As believers our efforts should be directed to reconciling human wisdom with the Word of God and seeking to discover just where the discoveries of science do agree with the Word of God. Where there is conflict we may well be patient. Some of the never theories of cosmogeny., for example, are so fantastic that C.S. Levis suggests that we may be nearing the end of the scientific age. This is quite possible, The way in which philosophers and scientists are setting forth rival views and contradicting each other only reveals the human necessity for a revelation which is verbally inspired and which is, therefore, dependable and authorative. "Thy word is truth." (John 17:17).

The Christian who is also a scientist will note with interest each development as it takes place in full assurance of faith that a final reconciliation of science and the Word of God must inevitably emerge as truth is gradually unfolded, Changes of thought are often very rapid and radical these days and in the meantime we may rest content upon the solid foundation of the Holy scriptures. Verbum domini manet.
1) Thompson: Science and Common Sense- Longmans., Green & Co... 1937. P. 229.
2) Einstein: Scientific American. April, 1950.9 p. 48
3) Mott: Biosynthesis. David Mc Kay Co. 1948
4) Raohevsky: University of Chicago Press., 1948.
5) Born; Natural Philosophy of Course'and Chance. Oxford University Press 1949
6) Einstein: The Meaning of Relativity. 3rd Edition. Princeton University
Press, 1950
7) Allen: Evolution. By a Medical Scientist. International Christian Crusadelp.62

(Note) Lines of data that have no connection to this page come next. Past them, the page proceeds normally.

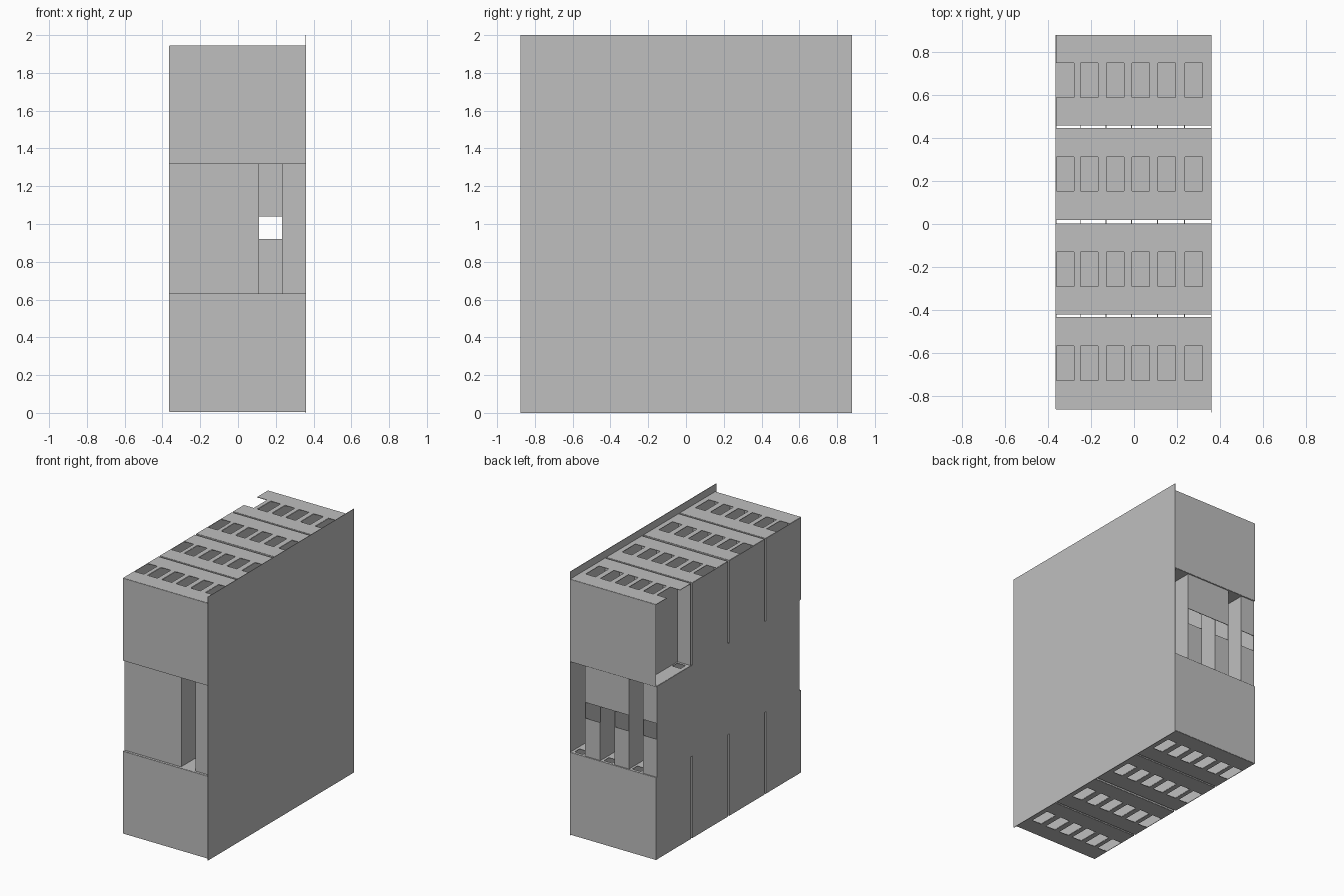
import bpy, bmesh

cube = bpy.data.objects.get("Cube")
if cube:
    bpy.data.objects.remove(cube, do_unlink=True)

grey = bpy.data.materials.new("plain_grey")
grey.use_nodes = True
colour = (0.52, 0.52, 0.52, 1)
grey.diffuse_color = colour
grey.node_tree.nodes["Principled BSDF"].inputs["Base Color"].default_value = colour

SHEET = 0.004
LEFT, RIGHT = -0.363, 0.359
BASE, LOW, HIGH, TOP = 0.008, 0.63, 1.32, 1.943
MODULES = [(-0.86, -0.435), (-0.42, 0.0), (0.02, 0.445), (0.46, 0.878)]
WALLS = [0.235, 0.11, -0.012, -0.13, -0.25]
CELLS = sorted(WALLS + [LEFT])


def sheet(name, axis, pos, u, v, holes=()):
    """Thin sheet across an axis; u and v are its ranges on the other two
    axes in xyz order, and holes are (u0, u1, v0, v1) openings."""
    us, vs = set(u), set(v)
    for h in holes:
        us.update(h[:2])
        vs.update(h[2:])
    us, vs = sorted(us), sorted(vs)
    bm = bmesh.new()
    grid = []
    for a in us:
        row = []
        for b in vs:
            co = [a, b]
            co.insert(axis, pos)
            row.append(bm.verts.new(co))
        grid.append(row)
    for i in range(len(us) - 1):
        for j in range(len(vs) - 1):
            cu, cv = (us[i] + us[i + 1]) / 2, (vs[j] + vs[j + 1]) / 2
            if any(h[0] < cu < h[1] and h[2] < cv < h[3] for h in holes):
                continue
            bm.faces.new((grid[i][j], grid[i + 1][j],
                          grid[i + 1][j + 1], grid[i][j + 1]))
    loose = [p for p in bm.verts if not p.link_faces]
    bmesh.ops.delete(bm, geom=loose, context='VERTS')
    mesh = bpy.data.meshes.new(name)
    bm.to_mesh(mesh)
    bm.free()
    mesh.materials.append(grey)
    ob = bpy.data.objects.new(name, mesh)
    bpy.context.collection.objects.link(ob)
    mod = ob.modifiers.new("thickness", 'SOLIDIFY')
    mod.thickness = SHEET
    mod.offset = 0
    return ob


# Full side panel standing above the rest
sheet("right_panel", 0, RIGHT, (-0.877, 0.878), (0.0, 2.0))

# Upper and lower rows of four modules
for n, (y0, y1) in enumerate(MODULES):
    mid = (y0 + y1) / 2
    vents = [(x, x + 0.083, mid - 0.08, mid + 0.08) for x in CELLS]
    near = [(x + 0.03, x + 0.1, y0 + 0.02, y0 + 0.08) for x in CELLS]
    far = [(x + 0.03, x + 0.1, y1 - 0.08, y1 - 0.02) for x in CELLS]
    across = (LEFT, RIGHT)
    for row, z0, z1 in (("lower", BASE, LOW), ("upper", HIGH, TOP)):
        tag = f"{row}_module_{n + 1}"
        outer, shelf = (z0, z1) if row == "lower" else (z1, z0)
        sheet(tag + "_vented_cover", 2, outer, across, (y0, y1), vents)
        sheet(tag + "_shelf", 2, shelf, across, (y0, y1),
              far if row == "lower" else near)
        sheet(tag + "_front_wall", 1, y0, across, (z0, z1))
        sheet(tag + "_back_wall", 1, y1, across, (z0, z1))
        for k, x in enumerate(WALLS):
            sheet(f"{tag}_divider_{k + 1}", 0, x, (y0, y1), (z0, z1))
        # The rearmost upper module is open on its left side
        if row == "lower" or n < len(MODULES) - 1:
            sheet(tag + "_left_wall", 0, LEFT, (y0, y1), (z0, z1))

# Middle layer with long channels
FRONT, BACK = -0.84, 0.87
for k, x in enumerate(WALLS):
    sheet(f"channel_wall_{k + 1}", 0, x, (FRONT, BACK), (LOW, HIGH))
sheet("middle_left_panel", 0, LEFT, (FRONT, BACK), (LOW, HIGH))
sheet("middle_front_wide_panel", 1, FRONT, (LEFT, WALLS[1]), (LOW, HIGH))
sheet("middle_front_narrow_panel", 1, FRONT, (WALLS[0], RIGHT), (LOW, HIGH))

# Partial closures at the back of the channels
for k, span in enumerate([(WALLS[3], WALLS[0]), (LEFT, WALLS[4])]):
    sheet(f"back_upper_flap_{k + 1}", 1, BACK, span, (1.04, HIGH))
for k, span in enumerate([(WALLS[1], WALLS[0]), (WALLS[3], WALLS[2]),
                          (LEFT, WALLS[4])]):
    sheet(f"back_lower_flap_{k + 1}", 1, BACK, span, (LOW, 0.92))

8) Buehler & Walker: Scientific Monthly. September,
1949, p. 155,
(10) Scientific American: June
1950  p. 58.